It is more than two years since the Senate Intelligence Committee belatedly began “a study of the CIA’s detention and interrogation program.”  The Committee reported (pdf) this month that “the CIA has made available to the Committee over 4 million pages of CIA records relating to its detention and interrogation program.”

Yet the Committee said that its two year old review of the nearly decade-old program is still not complete:  “The review has continued toward the goal of presenting to the Committee, in the [current] 112th Congress, the results of the review of the extensive documentary record that has been provided to the Committee.”  There was no mention of presenting the results of the review to the public. See “Report of the Select Committee on Intelligence Covering the Period January 3, 2009 to January 4, 2011,” Senate Select Committee on Intelligence, March 17, 2011.

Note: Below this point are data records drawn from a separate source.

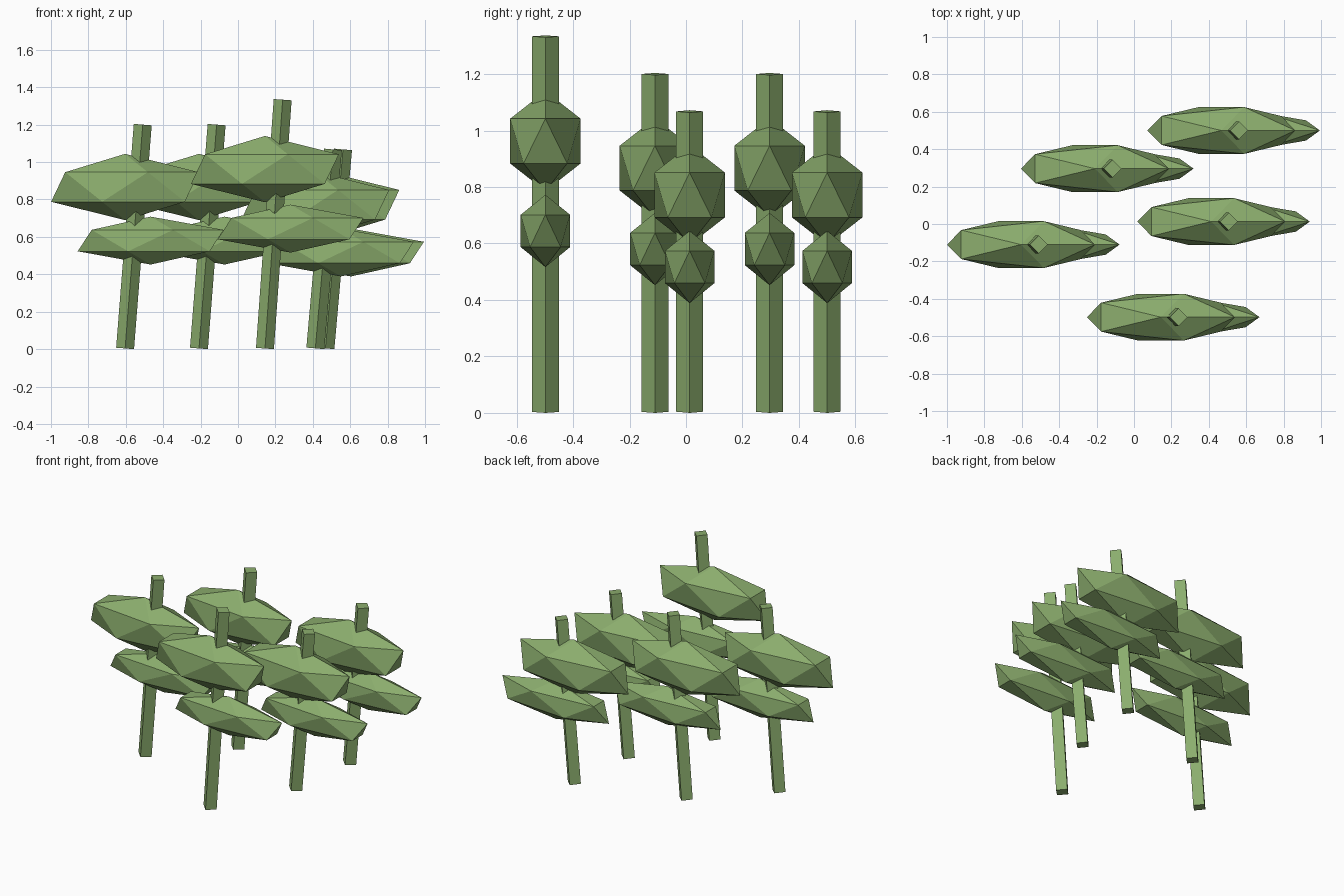
import bpy
import math
from mathutils import Vector

cube = bpy.data.objects.get("Cube")
if cube:
    bpy.data.objects.remove(cube, do_unlink=True)

# One leaf green for trunks and crowns
green = bpy.data.materials.new("leaf_green")
green.use_nodes = True
colour = (0.26, 0.42, 0.155, 1.0)
green.diffuse_color = colour
green.node_tree.nodes["Principled BSDF"].inputs["Base Color"].default_value = colour

LEAN = 0.095          # sideways drift of every trunk from foot to top
TRUNK_RADIUS = 0.048


def finish(name):
    obj = bpy.context.object
    obj.name = name
    obj.data.materials.append(green)
    return obj


def trunk(name, x, y, height):
    """Leaning four-sided post."""
    angle = math.atan2(LEAN, height)
    drop = TRUNK_RADIUS * math.sin(angle)
    foot = Vector((x, y, drop))
    top = Vector((x + LEAN, y, height - drop))
    bpy.ops.mesh.primitive_cylinder_add(
        vertices=4, radius=TRUNK_RADIUS, depth=(top - foot).length,
        location=(foot + top) / 2, rotation=(0, angle, 0))
    finish(name)


def crown(name, location, size):
    """Stretched twenty-sided leaf mass."""
    bpy.ops.mesh.primitive_ico_sphere_add(subdivisions=1, radius=1, location=location)
    finish(name).scale = size


# Trees: foot x, foot y, height
trees = {
    "front_tree": (0.144, -0.498, 1.337),
    "left_tree": (-0.604, -0.11, 1.204),
    "centre_tree": (0.413, 0.013, 1.072),
    "rear_tree": (-0.209, 0.296, 1.204),
    "back_tree": (0.467, 0.50, 1.072),
}

for name, (x, y, height) in trees.items():
    trunk(name + "_trunk", x, y, height)
    crown(name + "_upper_crown", (x, y, 0.72 * height), (0.442, 0.147, 0.177))
    crown(name + "_lower_crown", (x + 0.137, y, 0.482 * height), (0.436, 0.103, 0.128))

The Intelligence Committee report presented a number of other noteworthy statements:

A review of electro-optical intelligence satellite collection systems by members of the Committee’s Technical Advisory Group in 2010 “found flawed processes and results from the earliest stage of the requirements process… [and] judged the technical justification for the proposed system fell far short of the standard they expected from an investment of this magnitude.”

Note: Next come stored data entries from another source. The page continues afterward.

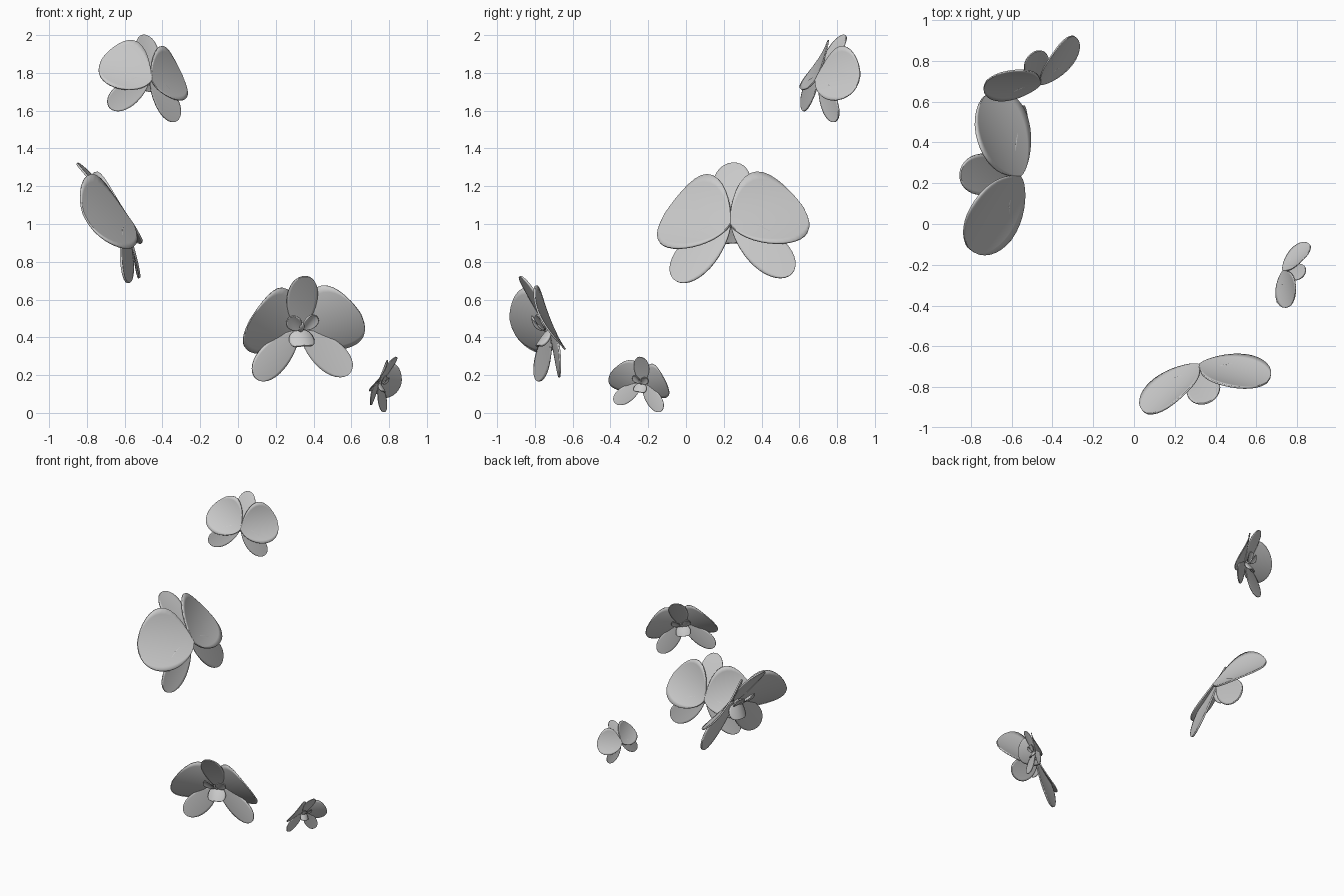
import bpy, bmesh, math
from mathutils import Matrix, Vector

if "Cube" in bpy.data.objects:
    bpy.data.objects.remove(bpy.data.objects["Cube"])

ROWS, COLS = 18, 12


def rot(deg, axis):
    return Matrix.Rotation(math.radians(deg), 3, axis)


def width(t, half, a, b):
    """Half width of a leaf outline at t, peaking at a / (a + b)."""
    peak = a / (a + b)
    t = min(max(t, 0), 1)
    return half * t ** a * (1 - t) ** b / (peak ** a * (1 - peak) ** b)


def blade(length, edge, angle, lean, twist=0, curl=0.0, bend=0.0, base=(0, 0, 0), inner=None, mirror=False):
    """Leaf-shaped grid of points: grows up, faces -y, then is twisted, leaned forward and fanned out."""
    turn = rot(angle, 'Y') @ rot(lean, 'X') @ rot(twist, 'Z')
    pts = []
    for i in range(ROWS + 1):
        t = (1 - math.cos(math.pi * i / ROWS)) / 2
        for j in range(COLS + 1):
            s = 2 * j / COLS - 1
            x = s * width(t, *(inner if inner and s < 0 else edge))
            p = turn @ Vector((x, curl * x * x - bend * t * t, length * t)) + Vector(base)
            if mirror:
                p.x = -p.x
            pts.append(p)
    return pts


def column_points():
    """Small rounded column at the heart of the flower, on the same grid layout."""
    pts = []
    for i in range(ROWS + 1):
        lat = math.pi * i / ROWS
        for j in range(COLS + 1):
            lon = 2 * math.pi * j / COLS
            p = Vector((0.017 * math.sin(lat) * math.cos(lon),
                        0.018 * math.sin(lat) * math.sin(lon),
                        0.045 * math.cos(lat)))
            pts.append(rot(50, 'X') @ p + Vector((0, -0.03, 0.02)))
    return pts


# Parts of one flower: name -> (points, thickness)
parts = {
    "dorsal_sepal": (blade(0.33, (0.084, 0.75, 0.5), 0, 17, curl=0.6, bend=0.02), 0.009),
    "column": (column_points(), 0),
    "lip_tongue": (blade(0.1, (0.066, 0.3, 0.25), 180, 52, curl=5, bend=-0.01,
                         base=(0, -0.012, 0.0)), 0.014),
}
for side, m in (("right", False), ("left", True)):
    parts[side + "_petal"] = (blade(0.36, (0.172, 0.6, 0.4), 70, 23, twist=10, curl=0.8, bend=0.015,
                                    base=(0, 0.028, -0.022), inner=(0.213, 0.9, 0.72), mirror=m), 0.009)
    parts[side + "_lower_sepal"] = (blade(0.355, (0.085, 0.8, 0.5), 132, 7, curl=0.6, bend=0.015,
                                          base=(0, 0.003, 0), mirror=m), 0.009)
    parts[side + "_lip_lobe"] = (blade(0.1, (0.04, 0.6, 0.45), 30, 15, twist=15, curl=-9, bend=0.01,
                                       base=(0.018, -0.035, 0.008), mirror=m), 0.008)


def make_part(name, pts, thickness):
    bm = bmesh.new()
    vs = [bm.verts.new(p) for p in pts]
    n = COLS + 1
    for i in range(ROWS):
        for j in range(COLS):
            k = i * n + j
            bm.faces.new((vs[k], vs[k + 1], vs[k + n + 1], vs[k + n]))
    bmesh.ops.remove_doubles(bm, verts=bm.verts, dist=1e-5)
    bmesh.ops.dissolve_degenerate(bm, edges=bm.edges, dist=1e-6)
    bmesh.ops.recalc_face_normals(bm, faces=bm.faces)
    for f in bm.faces:
        f.smooth = True
    me = bpy.data.meshes.new(name)
    bm.to_mesh(me)
    bm.free()
    ob = bpy.data.objects.new(name, me)
    bpy.context.collection.objects.link(ob)
    if thickness:
        mod = ob.modifiers.new("thickness", 'SOLIDIFY')
        mod.thickness = thickness
        mod.offset = 0


def make_flower(label, yaw, pitch, roll, lo, hi):
    """Turn a flower, then scale and move it to fill the box lo..hi."""
    turn = rot(yaw, 'Z') @ rot(pitch, 'X') @ rot(roll, 'Y')
    turned = {k: [turn @ p for p in pts] for k, (pts, _) in parts.items()}
    every = [p for pts in turned.values() for p in pts]
    mn = Vector([min(p[i] for p in every) for i in range(3)])
    mx = Vector([max(p[i] for p in every) for i in range(3)])
    lo, hi = Vector(lo), Vector(hi)
    s = (hi - lo).length / (mx - mn).length
    shift = (lo + hi) / 2 - s * (mn + mx) / 2
    for k, pts in turned.items():
        make_part(label + "_" + k, [s * p + shift for p in pts], parts[k][1] * s)


# Four flowers facing different ways
make_flower("front_flower", 15, 9, -3, (0.02, -0.92, 0.17), (0.68, -0.65, 0.72))
make_flower("large_flower", -97, 19, 3, (-0.86, -0.15, 0.69), (-0.50, 0.65, 1.32))
make_flower("top_flower", 209, 9, -10, (-0.74, 0.605, 1.54), (-0.265, 0.92, 2.0))
make_flower("small_flower", 70, 12, 10, (0.70, -0.41, 0.0), (0.86, -0.09, 0.30))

The Committee staff “found that too many [defense] attaches are not sufficiently conversant in the languages, cultures, and traditions of the countries to which they are assigned.”

Intelligence agencies continue to fail to produce financial records that can be independently audited.  The National Reconnaissance Office “is the only one of the IC agencies required to produce auditable financial statements that has achieved what appears to be a sustainable opinion with no qualifications from its independent auditors…. The CIA has submitted its financial reports to an independent auditor but has received a disclaimer of opinion due to the inability of the auditor to gather certain relevant facts.  The NSA, DIA, and NGA are still not even prepared to submit their financial reports to independent audit,” the Senate report said.

Use of Military Force in Domestic Disturbances (1945)

Under extreme circumstances, U.S. military force may be turned against American civilians. An unusually explicit 1945 U.S. military field manual (pdf) described tactics for suppressing riots or protests when State and local officials are unable to control the situation.

“Domestic disturbances are manifestations of civil unrest or tension which take the form of demonstrations or rioting. These public demonstrations or riots may reach such proportions that civil authorities cannot maintain law and order by usual methods. Such disturbances may be caused by agitators, racial strife, controversies between employees and employers concerning wages or working conditions, unemployment, lack of housing or food, or other economic or social conditions.”

“A city held by any organized rioters will be attacked generally in the same manner as one held by enemy troops.”

“When small-arms fire is necessary, troops are instructed to aim low to prevent shots going over the heads of the mob and injuring innocent persons not members of the mob,” the manual said.

For definitional purposes, “a crowd is a large number of persons in a close body.” A “mob is… a crowd whose members, under the stimulus of intense excitement, have lost their sense of reason and respect for law.”

“A mob usually is attacked on the flank, opposite the direction in which it is desired to drive it. When it is apparent that those in front cannot retreat because of pressure from the rear, pressure on the front should be eased temporarily while the rest of the mob is attack with chemical grenades,” the manual advised.

“Bayonets are effective when used against rioters who are able to retreat, but they should not be used against men who are prevented by those behind them from retreating even if they wish to do so.”

The manual, which was originally classified “Restricted,” has long been deemed obsolete and has been superseded by other guidance on military support to civil authorities. It was recently digitized by the Combined Arms Research Library at Fort Leavenworth. See “Domestic Disturbances,” Field Manual 19-15, War Department, July 1945.